I take exception to the comments of Rep. Ralph Regula (R-Ohio) concerning the implementation of the Procurement Practices Act of 1985 {letters, June 25}. Rep. Regula cites as his reason for offering an amendment to the District's Appropriations Act the failure of the mayor and the D.C. Council to take the opportunity to close an apparent loophole in the law: the law's silence on the issue of non-competitive renewals of sole-source contracts awarded by the District government.

The issues of home rule and the ability of the D.C. Council to oversee properly the administration of the D.C. government notwithstanding, I question Rep. Regula's interpretation of the procurement act in this area. The act clearly states that it is the policy of the D.C. government that competitive sealed bidding is the preferred method for awarding District contracts. The law also severely limits the approval of sole-source contracts to very specific situations and requires that a written determination be made by the director of the Department of Administrative Services prior to the awarding of any sole-source contract.

While Rep. Regula correctly states that the law does not specifically mention the renewal of contracts, including sole-source contracts, it is my belief that the act intends all renewals of contracts to be considered the same as new contracts and therefore subject to the policy and the procedures of the act.

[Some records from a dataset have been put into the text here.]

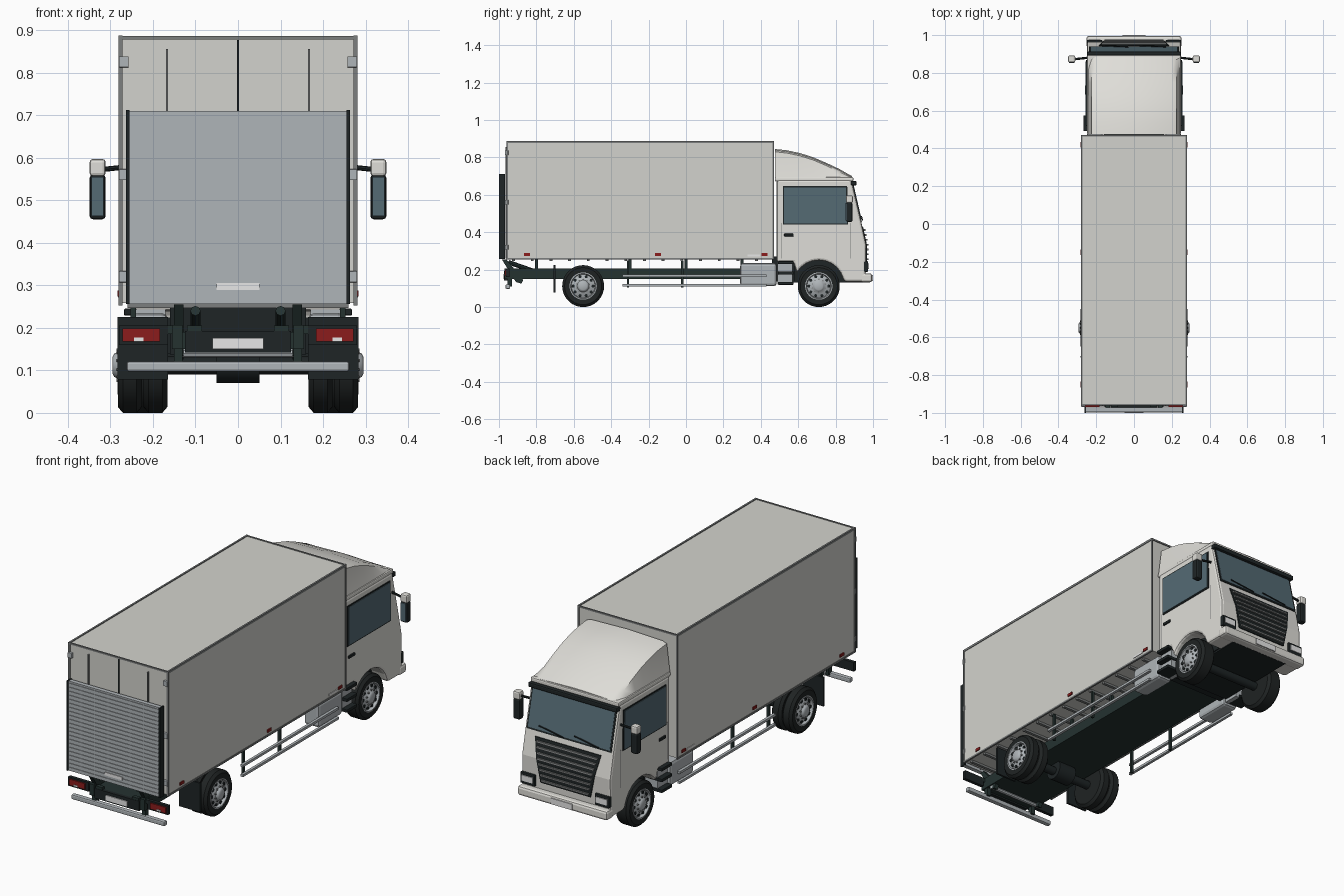
import bpy, bmesh
from math import sin, cos, pi, radians
from mathutils import Vector

old = bpy.data.objects.get("Cube")
if old:
    bpy.data.objects.remove(old, do_unlink=True)


def material(name, r, g, b):
    m = bpy.data.materials.new(name)
    m.use_nodes = True
    m.diffuse_color = (r, g, b, 1)
    m.node_tree.nodes["Principled BSDF"].inputs["Base Color"].default_value = (r, g, b, 1)
    return m


CAB = material("cab white", .74, .73, .69)
BODY = material("cargo off white", .65, .65, .61)
TRIM = material("trim grey", .2, .21, .21)
STEEL = material("steel grey", .43, .46, .48)
GLASS = material("blue grey glass", .09, .145, .175)
BLACK = material("black plastic", .013, .018, .019)
FRAME = material("chassis dark green", .018, .032, .03)
RUBBER = material("tyre rubber", .014, .017, .017)
RED = material("lamp red", .26, .012, .012)
WHITE = material("lamp white", .85, .85, .85)


def finish(name, bm, mat, bevel=0, smooth=False):
    bmesh.ops.recalc_face_normals(bm, faces=bm.faces)
    me = bpy.data.meshes.new(name)
    bm.to_mesh(me)
    bm.free()
    me.materials.append(mat)
    ob = bpy.data.objects.new(name, me)
    bpy.context.scene.collection.objects.link(ob)
    if bevel:
        mod = ob.modifiers.new("soft edges", 'BEVEL')
        mod.width, mod.segments, mod.limit_method = bevel, 2, 'ANGLE'
    if smooth:
        for o in bpy.context.selected_objects:
            o.select_set(False)
        ob.select_set(True)
        bpy.context.view_layer.objects.active = ob
        bpy.ops.object.shade_smooth_by_angle(angle=radians(35))
    return ob


def loft(name, sections, mat, bevel=0, smooth=False):
    """Skin a row of equal closed sections and cap the ends."""
    bm = bmesh.new()
    rings = [[bm.verts.new(p) for p in s] for s in sections]
    for a, b in zip(rings, rings[1:]):
        for i in range(len(a)):
            j = (i + 1) % len(a)
            bm.faces.new((a[i], a[j], b[j], b[i]))
    bm.faces.new(rings[0])
    bm.faces.new(rings[-1])
    return finish(name, bm, mat, bevel, smooth)


def prism(name, yz, x0, x1, mat, bevel=0, smooth=False):
    return loft(name, [[(x, y, z) for y, z in yz] for x in (x0, x1)], mat, bevel, smooth)


def block(name, x, y, z, mat, bevel=0):
    return prism(name, [(y[0], z[0]), (y[1], z[0]), (y[1], z[1]), (y[0], z[1])], *x, mat, bevel)


def pair(name, x, y, z, mat, bevel=0):
    for side, s in (("left", 1), ("right", -1)):
        block(f"{side}_{name}", (s * x[0], s * x[1]), y, z, mat, bevel)


def lathe(name, profile, y, z, mat, n=36):
    """Turn (x, radius) points around an axle along x."""
    return loft(name, [[(x, y + r * cos(2 * pi * i / n), z + r * sin(2 * pi * i / n))
                        for i in range(n)] for x, r in profile], mat, 0, True)


def rod(name, a, b, r, mat, n=8):
    a, b = Vector(a), Vector(b)
    q = (b - a).to_track_quat('Z', 'Y')
    ring = [q @ Vector((r * cos(2 * pi * i / n), r * sin(2 * pi * i / n), 0)) for i in range(n)]
    return loft(name, [[p + c for c in ring] for p in (a, b)], mat, 0, True)


# Cargo box with edge rails
block("cargo_box", (-.278, .278), (-.955, .465), (.258, .883), BODY)
pair("top_rail", (.272, .281), (-.96, .47), (.876, .887), TRIM)
pair("bottom_rail", (.272, .281), (-.96, .47), (.253, .262), TRIM)
for end, y in (("rear", -.96), ("front", .462)):
    pair(end + "_corner_post", (.272, .281), (y, y + .008), (.255, .885), TRIM)
    block(end + "_top_rail", (-.28, .28), (y, y + .008), (.878, .886), TRIM)
for i in range(14):
    block("floor_beam", (-.26, .26), (-.93 + i * .1, -.915 + i * .1), (.247, .258), TRIM)

# Rear doors: seams, hinges and frame
block("door_centre_seam", (-.002, .002), (-.959, -.95), (.26, .876), BLACK)
pair("door_bar", (.165, .169), (-.965, -.95), (.26, .855), TRIM)
for z in (.32, .56, .825):
    pair("door_hinge", (.257, .28), (-.968, -.95), (z - .013, z + .013), STEEL, .002)

# Tail lift platform with ribs
block("tail_lift", (-.258, .258), (-.994, -.972), (.256, .71), STEEL)
for i in range(22):
    z = .262 + i * .0203
    block("tail_lift_rib", (-.254, .254), (-.997, -.99), (z, z + .013), STEEL)
pair("tail_lift_edge", (.255, .263), (-1, -.968), (.256, .712), BLACK)
block("tail_lift_label", (-.05, .05), (-1, -.99), (.289, .305), WHITE)
for s in (1, -1):
    prism("tail_lift_arm", [(-.985, .255), (-.96, .255), (-.87, .145), (-.88, .125), (-.91, .135)],
          s * .128, s * .15, FRAME)
    rod("tail_lift_ram", (s * .1, -.95, .24), (s * .1, -.75, .17), .012, FRAME)
rod("tail_lift_shaft", (-.15, -.9, .14), (.15, -.9, .14), .01, STEEL)

# Side markers
for s in (1, -1):
    for y in (-.85, -.15, .42):
        block("side_marker", (s * .277, s * .283), (y - .015, y + .015), (.274, .288), RED)
    block("side_label", (s * .277, s * .2815), (.33, .395), (.271, .28), WHITE)

# Chassis
block("chassis_floor", (-.15, .15), (-.965, .5), (.15, .19), FRAME)
pair("chassis_rail", (.13, .155), (-.97, .93), (.15, .207), FRAME)
block("engine_block", (-.16, .16), (.46, .93), (.137, .27), BLACK)
for y in (-.8, -.3, .0, .3):
    pair("body_mount", (.135, .15), (y - .008, y + .008), (.2, .256), FRAME)
block("plate_holder", (-.125, .125), (-.972, -.955), (.142, .192), BLACK)
block("rear_plate", (-.06, .06), (-.977, -.97), (.15, .176), WHITE)
pair("spring_hanger", (.085, .12), (-.97, -.95), (.16, .205), FRAME)

# Rear underrun bar, lamps and mudflaps
block("underrun_bar", (-.262, .262), (-.965, -.94), (.097, .121), STEEL, .006)
pair("underrun_arm", (.13, .15), (-.955, -.93), (.11, .16), FRAME)
pair("rear_lamp_housing", (.165, .28), (-.962, -.945), (.16, .206), BLACK)
pair("rear_lamp", (.183, .272), (-.968, -.96), (.168, .198), RED)
pair("reverse_lamp", (.222, .245), (-.97, -.96), (.168, .177), WHITE)
pair("lamp_bracket", (.14, .18), (-.96, -.945), (.185, .205), FRAME)
pair("mudflap", (.165, .283), (-.708, -.698), (.078, .225), BLACK)

# Side guards, tank and steps
for s in (1, -1):
    for z in (.117, .167):
        block("guard_rail", (s * .252, s * .266), (-.34, .43), (z - .006, z + .006), STEEL)
    for y in (-.31, -.02):
        block("guard_post", (s * .24, s * .253), (y - .006, y + .006), (.105, .25), FRAME)
    block("fuel_tank", (s * .165, s * .25), (.29, .485), (.112, .235), STEEL, .015)
    for z in (.127, .182, .237):
        block("cab_step", (s * .19, s * .268), (.492, .575), (z - .008, z + .008), BLACK, .003)
    block("step_panel", (s * .17, s * .24), (.49, .57), (.12, .25), STEEL)


# Wheels
def wheel(name, s, y, outer, width, hub):
    r, inner = .112, outer - width
    prof = [(inner, .06), (inner, .098), (inner + .012, r), (outer - .012, r),
            (outer, .099), (outer - .002, .07), (outer - .02, .068)]
    lathe(name + "_tyre", [(s * x, q) for x, q in prof], y, r, RUBBER)
    if not hub:
        return
    rim = [(outer - .02, .072), (outer, .073), (outer + .001, .067), (outer - .014, .063),
           (outer - .003, .042), (outer, .032), (hub - .004, .027), (hub, .02)]
    lathe(name + "_rim", [(s * x, q) for x, q in rim], y, r, STEEL)
    for i in range(10):
        a = i * pi / 5
        c = [y + .053 * cos(a), r + .053 * sin(a)]
        rod(name + "_rim_hole", (s * (outer - .02), *c), (s * (outer - .005), *c), .0085, BLACK)
        c = [y + .036 * cos(a + .3), r + .036 * sin(a + .3)]
        rod(name + "_wheel_nut", (s * (outer - .01), *c), (s * (outer + .004), *c), .004, TRIM, 6)


for s in (1, -1):
    wheel("front", s, .71, .25, .08, .26)
    wheel("rear_outer", s, -.55, .282, .056, .295)
    wheel("rear_inner", s, -.55, .222, .056, 0)
for y in (-.55, .71):
    rod("axle", (-.24, y, .112), (.24, y, .112), .022, BLACK, 12)
rod("differential", (-.05, -.55, .12), (.05, -.55, .12), .05, BLACK, 16)

# Cab shell with wheel arches
arch = [(.71 + .135 * cos(radians(a)), .115 + .135 * sin(radians(a))) for a in range(150, 14, -15)]
cab = [(.485, .68), (.485, .24), (.575, .24)] + arch + [
    (.85, .135), (.96, .135), (.964, .33), (.937, .455), (.885, .68)]
prism("cab", cab, -.25, .25, CAB, .012)
block("cab_underside", (-.165, .165), (.5, .95), (.131, .14), BLACK)
pair("arch_liner", (.16, .17), (.58, .85), (.14, .25), BLACK)

# Roof fairing
stations = [(.475, .842), (.54, .835), (.61, .82), (.68, .798), (.75, .768), (.82, .735), (.887, .697)]
loft("roof_fairing", [[(-.246, y, .68), (-.243, y, .69), (-.225, y, z - .012), (-.2, y, z - .003), (0, y, z + .003),
                       (.2, y, z - .003), (.225, y, z - .012), (.243, y, .69), (.246, y, .68)]
                      for y, z in stations], CAB, 0, True)
block("roof_lip", (-.248, .248), (.475, .895), (.672, .694), CAB, .006)
block("sun_visor", (-.25, .25), (.88, .912), (.65, .674), BLACK, .006)


# Sloped front plates: t runs down the screen, d is the stand-off
def screen(name, t0, t1, d, half, mat):
    def at(t, o):
        return (.888 + .049 * t + o * .975, .667 - .212 * t + o * .22)
    prism(name, [at(t0, -.004), at(t0, d), at(t1, d), at(t1, -.004)], -half, half, mat)


screen("windscreen_seal", .02, 1.0, .003, .238, BLACK)
screen("windscreen", .07, .96, .005, .23, GLASS)
for x in (-.17, .03):
    rod("wiper", (x, .944, .465), (x + .14, .938, .485), .003, BLACK, 6)


# Grille: a tapering panel with slats
def front_y(z):
    return .937 + .027 * min(1, (.455 - z) / .125)


def grille_half(z):
    return .14 + .045 * (z - .215) / .215


def grille_band(name, z0, z1, grow, d, mat):
    loft(name, [[(sx * (grille_half(z) + grow), front_y(z) + o, z)
                 for sx, o in ((-1, -.01), (1, -.01), (1, d), (-1, d))]
                for z in (z0, (z0 + z1) / 2, z1)], mat)


grille_band("grille_lower", .215, .33, 0, .004, BLACK)
grille_band("grille_upper", .33, .43, 0, .004, BLACK)
for i in range(8):
    z = .225 + i * .026
    grille_band("grille_slat", z, z + .009, -.01, .013, TRIM)

# Bumper, headlamps and plate
block("front_bumper", (-.252, .252), (.935, .995), (.132, .18), CAB, .012)
block("front_plate", (-.06, .06), (.99, 1), (.14, .17), WHITE)
pair("headlamp_housing", (.168, .249), (.94, .974), (.188, .245), BLACK, .004)
pair("headlamp", (.178, .24), (.97, .978), (.203, .232), WHITE)

# Doors and mirrors
for s in (1, -1):
    for name, g, x, mat in (("window_seal", .007, .253, BLACK), ("side_window", 0, .256, GLASS)):
        prism(name, [(.525 - g, .448 - g), (.905 + g - .045, .448 - g), (.855 + g, .64 + g),
                     (.525 - g, .64 + g)], s * .24, s * x, mat)
    for y in (.507, .88):
        block("door_seam", (s * .24, s * .2505), (y, y + .003), (.26, .45), TRIM)
    block("door_handle", (s * .245, s * .257), (.525, .575), (.378, .392), BLACK, .002)
    rod("mirror_arm", (s * .245, .88, .58), (s * .32, .872, .572), .006, BLACK)
    block("mirror_cap", (s * .311, s * .349), (.855, .892), (.556, .597), CAB, .008)
    block("mirror_housing", (s * .311, s * .349), (.857, .89), (.455, .56), BLACK, .008)
    block("mirror_glass", (s * .316, s * .344), (.853, .86), (.463, .555), GLASS)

Additionally, while Rep. Regula correctly states that the proposed regulations do not mention the issue of the renewal of sole-source contracts, it is important to note that these regulations are not final and will not be final until they are considered by the council. The Procurement Practices Act provides that the final regulations are to be submitted to the council for a 60-working-day period of review and that the council has the authority to approve or disapprove the rules in whole or part.

As chairman of the Committee on Government Operations, the committee that will have the primary responsibility for the review of these regulations, I can assure Rep. Regula that the regulations, which are due to be submitted to the council shortly, will either be detailed enough to allow for the proper administration of the act or they will not be approved by the council.

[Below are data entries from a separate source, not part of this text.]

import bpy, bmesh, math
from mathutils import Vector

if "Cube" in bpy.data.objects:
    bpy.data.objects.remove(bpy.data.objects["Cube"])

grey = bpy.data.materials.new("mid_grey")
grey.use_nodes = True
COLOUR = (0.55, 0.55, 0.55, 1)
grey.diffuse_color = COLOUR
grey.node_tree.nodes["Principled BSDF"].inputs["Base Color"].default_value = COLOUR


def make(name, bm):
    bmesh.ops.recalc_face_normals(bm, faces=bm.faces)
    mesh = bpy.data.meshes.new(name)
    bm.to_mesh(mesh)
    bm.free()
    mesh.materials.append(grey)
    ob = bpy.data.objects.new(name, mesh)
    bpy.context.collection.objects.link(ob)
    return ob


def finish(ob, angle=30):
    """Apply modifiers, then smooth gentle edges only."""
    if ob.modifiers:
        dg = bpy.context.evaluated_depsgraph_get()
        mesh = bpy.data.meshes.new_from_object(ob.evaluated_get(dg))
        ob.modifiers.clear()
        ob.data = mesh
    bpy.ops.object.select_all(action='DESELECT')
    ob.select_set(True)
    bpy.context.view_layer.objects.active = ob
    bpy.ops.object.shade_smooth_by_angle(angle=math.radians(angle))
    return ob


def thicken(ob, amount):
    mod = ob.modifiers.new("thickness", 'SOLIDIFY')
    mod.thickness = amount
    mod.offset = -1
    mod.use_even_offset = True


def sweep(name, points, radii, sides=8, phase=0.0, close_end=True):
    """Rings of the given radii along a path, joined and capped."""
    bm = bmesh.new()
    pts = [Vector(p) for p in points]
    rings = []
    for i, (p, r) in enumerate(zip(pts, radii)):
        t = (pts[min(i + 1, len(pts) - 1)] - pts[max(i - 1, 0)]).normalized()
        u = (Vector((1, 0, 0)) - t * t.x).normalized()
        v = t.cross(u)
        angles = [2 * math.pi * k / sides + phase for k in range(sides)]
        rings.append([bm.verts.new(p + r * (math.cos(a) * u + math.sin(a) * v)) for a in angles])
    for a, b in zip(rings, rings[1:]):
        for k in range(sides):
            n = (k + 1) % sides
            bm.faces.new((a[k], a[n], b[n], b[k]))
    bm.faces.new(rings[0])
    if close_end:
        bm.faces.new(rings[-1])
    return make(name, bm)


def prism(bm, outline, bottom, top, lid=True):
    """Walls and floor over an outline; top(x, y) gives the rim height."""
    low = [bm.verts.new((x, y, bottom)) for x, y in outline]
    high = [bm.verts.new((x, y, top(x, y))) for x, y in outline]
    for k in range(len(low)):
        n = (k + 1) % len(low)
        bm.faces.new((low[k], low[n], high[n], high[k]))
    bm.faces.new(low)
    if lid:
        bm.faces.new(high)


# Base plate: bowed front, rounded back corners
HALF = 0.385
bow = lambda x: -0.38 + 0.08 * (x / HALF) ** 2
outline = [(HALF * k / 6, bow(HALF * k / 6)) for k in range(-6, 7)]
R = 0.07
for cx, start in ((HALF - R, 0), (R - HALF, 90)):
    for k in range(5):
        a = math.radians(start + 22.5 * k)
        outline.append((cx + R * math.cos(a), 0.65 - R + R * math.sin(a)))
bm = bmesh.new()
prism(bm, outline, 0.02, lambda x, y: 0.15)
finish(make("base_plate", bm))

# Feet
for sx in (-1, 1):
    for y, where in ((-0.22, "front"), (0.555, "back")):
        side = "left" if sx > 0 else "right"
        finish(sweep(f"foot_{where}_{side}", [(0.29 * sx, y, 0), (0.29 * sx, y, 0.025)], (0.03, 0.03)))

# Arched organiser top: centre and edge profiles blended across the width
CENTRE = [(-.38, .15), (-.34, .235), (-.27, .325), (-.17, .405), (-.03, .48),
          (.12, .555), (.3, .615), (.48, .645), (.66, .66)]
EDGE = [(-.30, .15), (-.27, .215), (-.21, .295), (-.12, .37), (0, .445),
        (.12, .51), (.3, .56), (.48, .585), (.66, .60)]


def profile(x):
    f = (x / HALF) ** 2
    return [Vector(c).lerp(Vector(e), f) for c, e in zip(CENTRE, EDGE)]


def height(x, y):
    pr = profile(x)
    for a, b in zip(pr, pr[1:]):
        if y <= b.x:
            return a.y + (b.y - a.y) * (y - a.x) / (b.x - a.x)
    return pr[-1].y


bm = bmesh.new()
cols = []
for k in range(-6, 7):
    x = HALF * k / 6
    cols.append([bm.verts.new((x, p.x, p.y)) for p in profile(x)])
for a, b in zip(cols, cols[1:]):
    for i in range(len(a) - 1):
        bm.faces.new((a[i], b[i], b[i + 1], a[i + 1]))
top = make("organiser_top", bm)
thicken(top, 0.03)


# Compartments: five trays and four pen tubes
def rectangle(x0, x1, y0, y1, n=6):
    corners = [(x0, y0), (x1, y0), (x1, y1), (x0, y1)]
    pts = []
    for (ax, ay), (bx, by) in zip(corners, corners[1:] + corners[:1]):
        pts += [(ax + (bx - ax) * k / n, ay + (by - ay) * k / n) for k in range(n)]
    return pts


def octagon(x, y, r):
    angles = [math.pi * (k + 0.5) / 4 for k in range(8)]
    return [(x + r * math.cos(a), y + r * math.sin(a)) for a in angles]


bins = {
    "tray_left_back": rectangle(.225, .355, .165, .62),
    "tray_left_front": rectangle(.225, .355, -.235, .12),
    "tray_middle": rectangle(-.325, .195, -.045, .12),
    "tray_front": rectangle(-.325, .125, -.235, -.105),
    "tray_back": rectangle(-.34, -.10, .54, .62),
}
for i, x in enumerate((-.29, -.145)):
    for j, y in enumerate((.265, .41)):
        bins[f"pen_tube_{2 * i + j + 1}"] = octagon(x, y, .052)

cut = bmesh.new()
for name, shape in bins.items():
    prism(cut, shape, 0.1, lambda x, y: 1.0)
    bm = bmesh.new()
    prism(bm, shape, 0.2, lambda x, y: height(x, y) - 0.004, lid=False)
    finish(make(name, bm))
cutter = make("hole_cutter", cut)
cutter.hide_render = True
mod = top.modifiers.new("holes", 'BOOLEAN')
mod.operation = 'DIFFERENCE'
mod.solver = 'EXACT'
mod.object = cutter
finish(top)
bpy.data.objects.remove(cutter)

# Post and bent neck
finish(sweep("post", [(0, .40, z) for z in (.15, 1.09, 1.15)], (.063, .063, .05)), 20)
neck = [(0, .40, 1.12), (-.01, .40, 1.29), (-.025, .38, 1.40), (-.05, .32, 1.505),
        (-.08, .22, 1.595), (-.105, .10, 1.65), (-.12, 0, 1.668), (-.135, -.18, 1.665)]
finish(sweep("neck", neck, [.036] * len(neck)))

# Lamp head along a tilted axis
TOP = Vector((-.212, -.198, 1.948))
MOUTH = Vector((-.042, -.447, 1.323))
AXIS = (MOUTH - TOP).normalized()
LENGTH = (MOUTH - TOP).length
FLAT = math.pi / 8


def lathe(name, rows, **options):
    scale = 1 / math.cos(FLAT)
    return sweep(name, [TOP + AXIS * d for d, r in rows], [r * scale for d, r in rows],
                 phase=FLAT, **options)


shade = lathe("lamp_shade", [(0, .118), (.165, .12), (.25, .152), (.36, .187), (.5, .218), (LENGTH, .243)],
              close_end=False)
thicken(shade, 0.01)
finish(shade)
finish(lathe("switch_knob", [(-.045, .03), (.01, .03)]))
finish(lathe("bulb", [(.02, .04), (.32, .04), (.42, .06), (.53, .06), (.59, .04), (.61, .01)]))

Finally, contrary to the opinion of Rep. Regula, the council is very much concerned about the integrity of the contracting process and that of the D.C. government as a whole. The Committee on Government Operations has just conducted two days of hearings on the implementation of the Procurement Practices Act in an effort to ensure that the act is being lawfully carried out. As I stated at the beginning of the hearings, it is vitally important that the District's contracting for goods and services be done fairly, ethically and, above all, legally.

I am confident that under the new director of the Department of Administrative Services the contracting process will be cleaned up and that businesses wishing to do business with the D.C. government will once again feel confident in bidding for that business. The council stands ready to offer whatever assistance is necessary, including changing the procurement law, to ensure that the procurement process is a fair process. District residents deserve no less.

BETTY ANN KANE Councilmember At-Large Washington